On February 6, 1799, a Madrid newspaper advertised the sale of a series of eighty etchings by Francisco José de Goya y Lucientes (1746–1828), a court painter to the Spanish monarchy. The subject of these “caprichos” (caprices), or whimsical inventions, were “the innumerable foibles and follies to be found in any civilized society.”

Although the edition was a commercial failure—only 27 of the 240 sets sold—by the early nineteenth century Los Caprichos came to be recognized for its striking modernity. Bedeviled by the cryptic captions that accompany the prints, commentators have mined the series for coded political messages. Yet Goya’s satirical targets are many and include the powerful and the dispossessed alike. Animals play the parts of human fools; goblins visit the gullible by night; and winged creatures hover over cowering figures, including the artist himself.

During his lifetime Goya was known for his commissioned works, but his independently produced prints are arguably his greatest achievement. This focused exhibition from the Lunder Collection includes Los Caprichos and, until October 28, Los Disparates, the Follies, also known by the posthumous title Los Proverbios, or the Proverbs.

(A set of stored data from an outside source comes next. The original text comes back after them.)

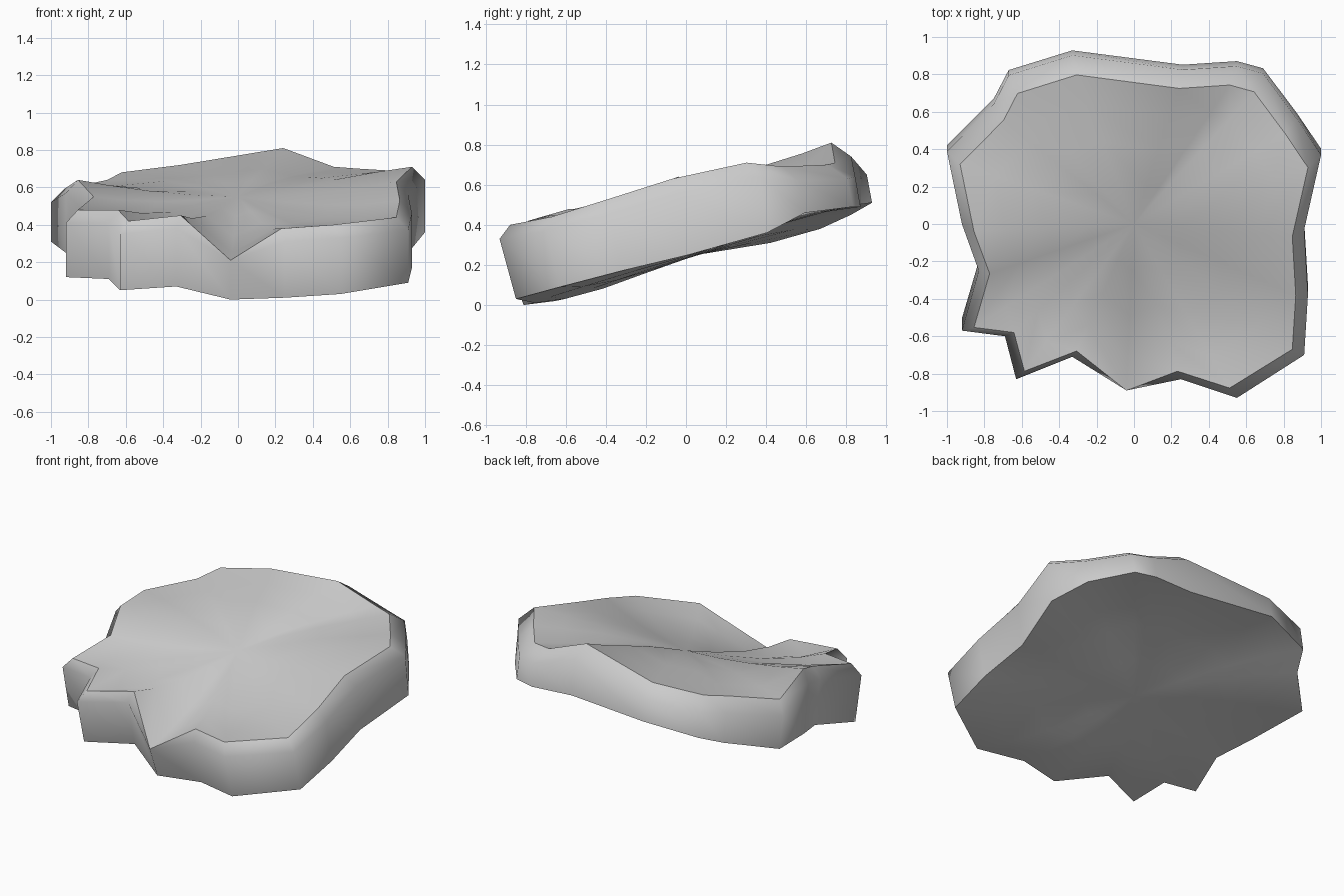
import bpy
import bmesh

old = bpy.data.objects.get("Cube")
if old:
    bpy.data.objects.remove(old, do_unlink=True)

# Slab outline, counter-clockwise from the low front notch:
# x, y, height of top rim, height of bottom rim
OUTLINE = [
    (-.04, -.89, .21, 0), (.25, -.83, .38, .01), (.55, -.93, .40, .03),
    (.91, -.70, .44, .09), (.93, -.38, .53, .17), (.91, -.03, .63, .25),
    (1, .38, .71, .36), (.87, .58, .69, .46), (.69, .83, .70, .49),
    (.55, .87, .71, .49), (.26, .85, .81, .50), (-.33, .93, .72, .51),
    (-.67, .82, .68, .45), (-.75, .66, .64, .38), (-1, .40, .59, .31),
    (-.92, 0, .64, .25), (-.83, -.25, .55, .19), (-.92, -.57, .48, .12),
    (-.69, -.60, .48, .11), (-.63, -.83, .42, .05), (-.33, -.71, .45, .07),
]
INNER_SCALES = (.8, .55, .28)


def top_middle(y):
    return min(.63, .55 + .28 * y)


def bottom_middle(y):
    return .23 + .25 * y


def rim_point(i, x, y, z):
    # The notch runs straight out to the wall; elsewhere the rim is inset
    return (x, y, z) if i == 0 else (.93 * x, .9 * y - .04, z)


def shoulder_point(i, x, y, z):
    return (x, y, z) if i == 0 else (x, min(y, .97 * y), z - .07)


def inner_rings(rim, middle):
    # Shrink the rim towards the centre, easing into the middle surface
    rings = []
    for s in INNER_SCALES:
        ring = []
        for x, y, z in rim:
            h = middle(y * s)
            ring.append((x * s, y * s, h + (z - h) * s ** 1.6))
        rings.append(ring)
    return rings


top_rim = [rim_point(i, x, y, t) for i, (x, y, t, b) in enumerate(OUTLINE)]
shoulder = [shoulder_point(i, x, y, t) for i, (x, y, t, b) in enumerate(OUTLINE)]
bottom_rim = [(x, .955 * y + .04, b) for x, y, t, b in OUTLINE]

top_rings = inner_rings(top_rim, top_middle)
bottom_rings = inner_rings(bottom_rim, bottom_middle)
sections = top_rings[::-1] + [top_rim, shoulder, bottom_rim] + bottom_rings

# Loft the sections from the top centre, over the wall, to the bottom centre
bm = bmesh.new()
loops = [[bm.verts.new(p) for p in section] for section in sections]
top_centre = bm.verts.new((0, 0, top_middle(0)))
bottom_centre = bm.verts.new((0, 0, bottom_middle(0)))
count = len(OUTLINE)
for i in range(count):
    j = (i + 1) % count
    bm.faces.new((top_centre, loops[0][i], loops[0][j]))
    bm.faces.new((bottom_centre, loops[-1][j], loops[-1][i]))
    for upper, lower in zip(loops, loops[1:]):
        bm.faces.new((upper[i], lower[i], lower[j], upper[j]))

for face in bm.faces:
    face.smooth = True

# Crisp rims above and below
for loop in (loops[len(INNER_SCALES)], loops[len(INNER_SCALES) + 2]):
    for i in range(count):
        edge = bm.edges.get((loop[i], loop[(i + 1) % count]))
        if edge:
            edge.smooth = False

# Collapse the bevel where it meets the notch
bmesh.ops.remove_doubles(bm, verts=bm.verts, dist=.0001)
bmesh.ops.recalc_face_normals(bm, faces=bm.faces)
mesh = bpy.data.meshes.new("stone_slab")
bm.to_mesh(mesh)
bm.free()

# Plain grey stone
stone = bpy.data.materials.new("grey_stone")
stone.use_nodes = True
grey = (.6, .6, .6, 1)
stone.diffuse_color = grey
stone.node_tree.nodes["Principled BSDF"].inputs["Base Color"].default_value = grey
mesh.materials.append(stone)

slab = bpy.data.objects.new("stone_slab", mesh)
bpy.context.collection.objects.link(slab)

Darkness Visible: Goya Prints from the Lunder Collection is organized to coincide with an exhibition of the work of Nancy Spero (1926–2009), one of many artists who have been inspired by Goya’s visionary creations as a graphic artist.